___ Dataset entries ___

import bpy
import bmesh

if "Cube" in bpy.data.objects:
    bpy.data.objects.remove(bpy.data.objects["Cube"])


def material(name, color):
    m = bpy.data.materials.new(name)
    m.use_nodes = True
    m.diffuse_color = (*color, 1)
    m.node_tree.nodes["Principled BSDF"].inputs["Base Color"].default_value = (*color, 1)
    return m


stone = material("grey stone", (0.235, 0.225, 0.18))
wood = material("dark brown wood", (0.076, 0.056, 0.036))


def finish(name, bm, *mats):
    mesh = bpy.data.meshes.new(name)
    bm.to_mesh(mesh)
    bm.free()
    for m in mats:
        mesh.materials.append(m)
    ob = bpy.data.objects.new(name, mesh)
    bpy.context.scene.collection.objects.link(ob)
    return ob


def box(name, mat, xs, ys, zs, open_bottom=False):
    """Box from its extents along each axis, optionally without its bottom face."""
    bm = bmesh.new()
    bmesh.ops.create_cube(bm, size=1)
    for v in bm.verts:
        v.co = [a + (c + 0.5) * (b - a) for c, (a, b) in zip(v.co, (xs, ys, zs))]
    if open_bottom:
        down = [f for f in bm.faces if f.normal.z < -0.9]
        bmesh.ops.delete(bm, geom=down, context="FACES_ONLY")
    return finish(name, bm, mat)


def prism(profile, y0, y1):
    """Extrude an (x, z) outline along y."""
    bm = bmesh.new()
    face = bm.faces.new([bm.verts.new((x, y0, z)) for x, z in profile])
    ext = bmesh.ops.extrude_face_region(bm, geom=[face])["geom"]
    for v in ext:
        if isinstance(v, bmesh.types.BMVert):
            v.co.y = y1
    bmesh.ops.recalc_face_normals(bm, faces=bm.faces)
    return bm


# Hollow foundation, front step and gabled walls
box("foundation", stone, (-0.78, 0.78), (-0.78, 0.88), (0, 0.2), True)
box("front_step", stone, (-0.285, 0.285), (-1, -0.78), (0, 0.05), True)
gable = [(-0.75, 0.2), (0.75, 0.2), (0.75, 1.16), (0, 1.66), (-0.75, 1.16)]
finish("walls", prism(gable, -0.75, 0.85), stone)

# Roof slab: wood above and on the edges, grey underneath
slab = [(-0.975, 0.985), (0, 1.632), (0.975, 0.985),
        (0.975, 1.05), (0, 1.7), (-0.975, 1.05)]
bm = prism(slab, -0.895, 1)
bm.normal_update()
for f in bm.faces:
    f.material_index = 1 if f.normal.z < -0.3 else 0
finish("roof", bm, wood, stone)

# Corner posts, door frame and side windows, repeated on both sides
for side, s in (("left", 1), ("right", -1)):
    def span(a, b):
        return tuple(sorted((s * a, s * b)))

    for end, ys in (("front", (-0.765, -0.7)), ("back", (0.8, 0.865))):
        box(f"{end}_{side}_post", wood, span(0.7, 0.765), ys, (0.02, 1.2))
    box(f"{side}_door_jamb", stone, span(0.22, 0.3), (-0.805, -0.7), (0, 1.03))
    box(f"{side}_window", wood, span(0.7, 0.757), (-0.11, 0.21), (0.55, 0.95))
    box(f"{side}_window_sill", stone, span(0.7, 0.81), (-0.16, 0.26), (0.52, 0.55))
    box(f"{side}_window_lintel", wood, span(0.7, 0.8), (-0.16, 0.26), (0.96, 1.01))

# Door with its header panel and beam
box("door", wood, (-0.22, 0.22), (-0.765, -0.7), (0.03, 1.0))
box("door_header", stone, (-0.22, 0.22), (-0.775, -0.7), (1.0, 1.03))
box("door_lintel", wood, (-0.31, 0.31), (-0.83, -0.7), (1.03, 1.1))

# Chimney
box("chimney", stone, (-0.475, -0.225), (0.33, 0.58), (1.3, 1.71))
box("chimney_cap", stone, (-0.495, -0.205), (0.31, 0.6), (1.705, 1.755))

___

What to do:
Every record above needs to be copied exactly.

Solution:
import bpy
import bmesh

if "Cube" in bpy.data.objects:
    bpy.data.objects.remove(bpy.data.objects["Cube"])


def material(name, color):
    m = bpy.data.materials.new(name)
    m.use_nodes = True
    m.diffuse_color = (*color, 1)
    m.node_tree.nodes["Principled BSDF"].inputs["Base Color"].default_value = (*color, 1)
    return m


stone = material("grey stone", (0.235, 0.225, 0.18))
wood = material("dark brown wood", (0.076, 0.056, 0.036))


def finish(name, bm, *mats):
    mesh = bpy.data.meshes.new(name)
    bm.to_mesh(mesh)
    bm.free()
    for m in mats:
        mesh.materials.append(m)
    ob = bpy.data.objects.new(name, mesh)
    bpy.context.scene.collection.objects.link(ob)
    return ob


def box(name, mat, xs, ys, zs, open_bottom=False):
    """Box from its extents along each axis, optionally without its bottom face."""
    bm = bmesh.new()
    bmesh.ops.create_cube(bm, size=1)
    for v in bm.verts:
        v.co = [a + (c + 0.5) * (b - a) for c, (a, b) in zip(v.co, (xs, ys, zs))]
    if open_bottom:
        down = [f for f in bm.faces if f.normal.z < -0.9]
        bmesh.ops.delete(bm, geom=down, context="FACES_ONLY")
    return finish(name, bm, mat)


def prism(profile, y0, y1):
    """Extrude an (x, z) outline along y."""
    bm = bmesh.new()
    face = bm.faces.new([bm.verts.new((x, y0, z)) for x, z in profile])
    ext = bmesh.ops.extrude_face_region(bm, geom=[face])["geom"]
    for v in ext:
        if isinstance(v, bmesh.types.BMVert):
            v.co.y = y1
    bmesh.ops.recalc_face_normals(bm, faces=bm.faces)
    return bm


# Hollow foundation, front step and gabled walls
box("foundation", stone, (-0.78, 0.78), (-0.78, 0.88), (0, 0.2), True)
box("front_step", stone, (-0.285, 0.285), (-1, -0.78), (0, 0.05), True)
gable = [(-0.75, 0.2), (0.75, 0.2), (0.75, 1.16), (0, 1.66), (-0.75, 1.16)]
finish("walls", prism(gable, -0.75, 0.85), stone)

# Roof slab: wood above and on the edges, grey underneath
slab = [(-0.975, 0.985), (0, 1.632), (0.975, 0.985),
        (0.975, 1.05), (0, 1.7), (-0.975, 1.05)]
bm = prism(slab, -0.895, 1)
bm.normal_update()
for f in bm.faces:
    f.material_index = 1 if f.normal.z < -0.3 else 0
finish("roof", bm, wood, stone)

# Corner posts, door frame and side windows, repeated on both sides
for side, s in (("left", 1), ("right", -1)):
    def span(a, b):
        return tuple(sorted((s * a, s * b)))

    for end, ys in (("front", (-0.765, -0.7)), ("back", (0.8, 0.865))):
        box(f"{end}_{side}_post", wood, span(0.7, 0.765), ys, (0.02, 1.2))
    box(f"{side}_door_jamb", stone, span(0.22, 0.3), (-0.805, -0.7), (0, 1.03))
    box(f"{side}_window", wood, span(0.7, 0.757), (-0.11, 0.21), (0.55, 0.95))
    box(f"{side}_window_sill", stone, span(0.7, 0.81), (-0.16, 0.26), (0.52, 0.55))
    box(f"{side}_window_lintel", wood, span(0.7, 0.8), (-0.16, 0.26), (0.96, 1.01))

# Door with its header panel and beam
box("door", wood, (-0.22, 0.22), (-0.765, -0.7), (0.03, 1.0))
box("door_header", stone, (-0.22, 0.22), (-0.775, -0.7), (1.0, 1.03))
box("door_lintel", wood, (-0.31, 0.31), (-0.83, -0.7), (1.03, 1.1))

# Chimney
box("chimney", stone, (-0.475, -0.225), (0.33, 0.58), (1.3, 1.71))
box("chimney_cap", stone, (-0.495, -0.205), (0.31, 0.6), (1.705, 1.755))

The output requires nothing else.